── Given data

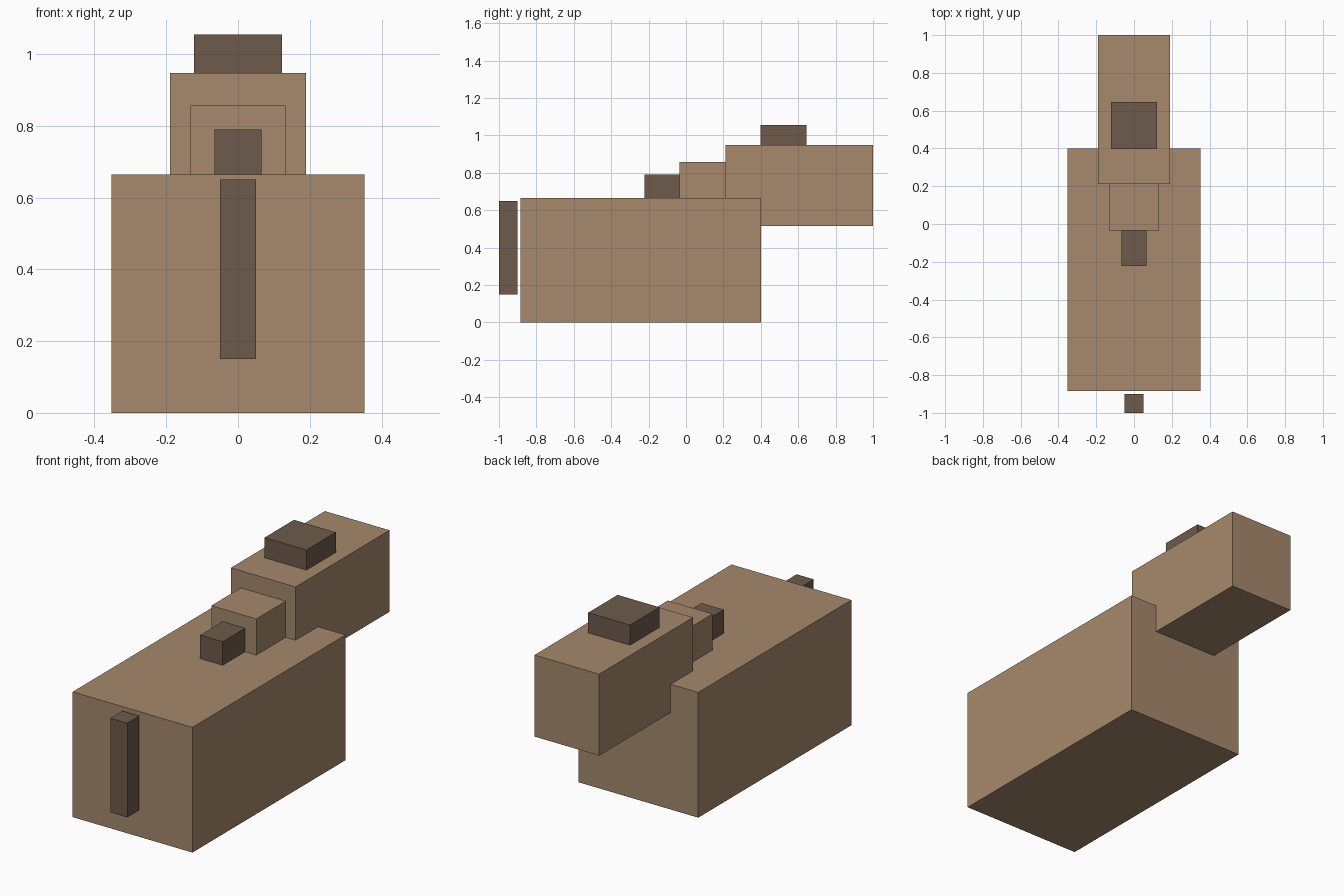
import bpy
import bmesh
from mathutils import Vector

cube = bpy.data.objects.get("Cube")
if cube:
    bpy.data.objects.remove(cube, do_unlink=True)


def make_material(name, color):
    mat = bpy.data.materials.new(name)
    mat.use_nodes = True
    mat.diffuse_color = (*color, 1)
    mat.node_tree.nodes["Principled BSDF"].inputs["Base Color"].default_value = (*color, 1)
    return mat


tan = make_material("tan fur", (0.38, 0.25, 0.15))
brown = make_material("dark brown", (0.155, 0.104, 0.07))


def box(name, half_width, y_range, z_range, mat):
    """Box centred on x = 0, spanning the given y and z ranges."""
    (y0, y1), (z0, z1) = y_range, z_range
    bm = bmesh.new()
    bmesh.ops.create_cube(bm, size=1)
    bmesh.ops.scale(bm, vec=Vector((2 * half_width, y1 - y0, z1 - z0)), verts=bm.verts)
    mesh = bpy.data.meshes.new(name)
    bm.to_mesh(mesh)
    bm.free()
    mesh.materials.append(mat)
    obj = bpy.data.objects.new(name, mesh)
    obj.location = (0, (y0 + y1) / 2, (z0 + z1) / 2)
    bpy.context.collection.objects.link(obj)
    return obj


# Body and the separate upright tail in front of it
box("body", 0.352, (-0.885, 0.4), (0, 0.665), tan)
box("tail", 0.05, (-1, -0.9), (0.15, 0.65), brown)

# Head overhanging the back of the body, with a raised crest
box("head", 0.19, (0.212, 1), (0.515, 0.948), tan)
box("crest", 0.123, (0.398, 0.645), (0.948, 1.055), brown)

# Muzzle and nose resting on the body
box("muzzle", 0.132, (-0.035, 0.212), (0.6, 0.857), tan)
box("nose", 0.066, (-0.223, -0.035), (0.64, 0.79), brown)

────

Task brief: The records above need retyping in full. Omit the pictures, and change nothing else.

Exercise response:
import bpy
import bmesh
from mathutils import Vector

cube = bpy.data.objects.get("Cube")
if cube:
    bpy.data.objects.remove(cube, do_unlink=True)


def make_material(name, color):
    mat = bpy.data.materials.new(name)
    mat.use_nodes = True
    mat.diffuse_color = (*color, 1)
    mat.node_tree.nodes["Principled BSDF"].inputs["Base Color"].default_value = (*color, 1)
    return mat


tan = make_material("tan fur", (0.38, 0.25, 0.15))
brown = make_material("dark brown", (0.155, 0.104, 0.07))


def box(name, half_width, y_range, z_range, mat):
    """Box centred on x = 0, spanning the given y and z ranges."""
    (y0, y1), (z0, z1) = y_range, z_range
    bm = bmesh.new()
    bmesh.ops.create_cube(bm, size=1)
    bmesh.ops.scale(bm, vec=Vector((2 * half_width, y1 - y0, z1 - z0)), verts=bm.verts)
    mesh = bpy.data.meshes.new(name)
    bm.to_mesh(mesh)
    bm.free()
    mesh.materials.append(mat)
    obj = bpy.data.objects.new(name, mesh)
    obj.location = (0, (y0 + y1) / 2, (z0 + z1) / 2)
    bpy.context.collection.objects.link(obj)
    return obj


# Body and the separate upright tail in front of it
box("body", 0.352, (-0.885, 0.4), (0, 0.665), tan)
box("tail", 0.05, (-1, -0.9), (0.15, 0.65), brown)

# Head overhanging the back of the body, with a raised crest
box("head", 0.19, (0.212, 1), (0.515, 0.948), tan)
box("crest", 0.123, (0.398, 0.645), (0.948, 1.055), brown)

# Muzzle and nose resting on the body
box("muzzle", 0.132, (-0.035, 0.212), (0.6, 0.857), tan)
box("nose", 0.066, (-0.223, -0.035), (0.64, 0.79), brown)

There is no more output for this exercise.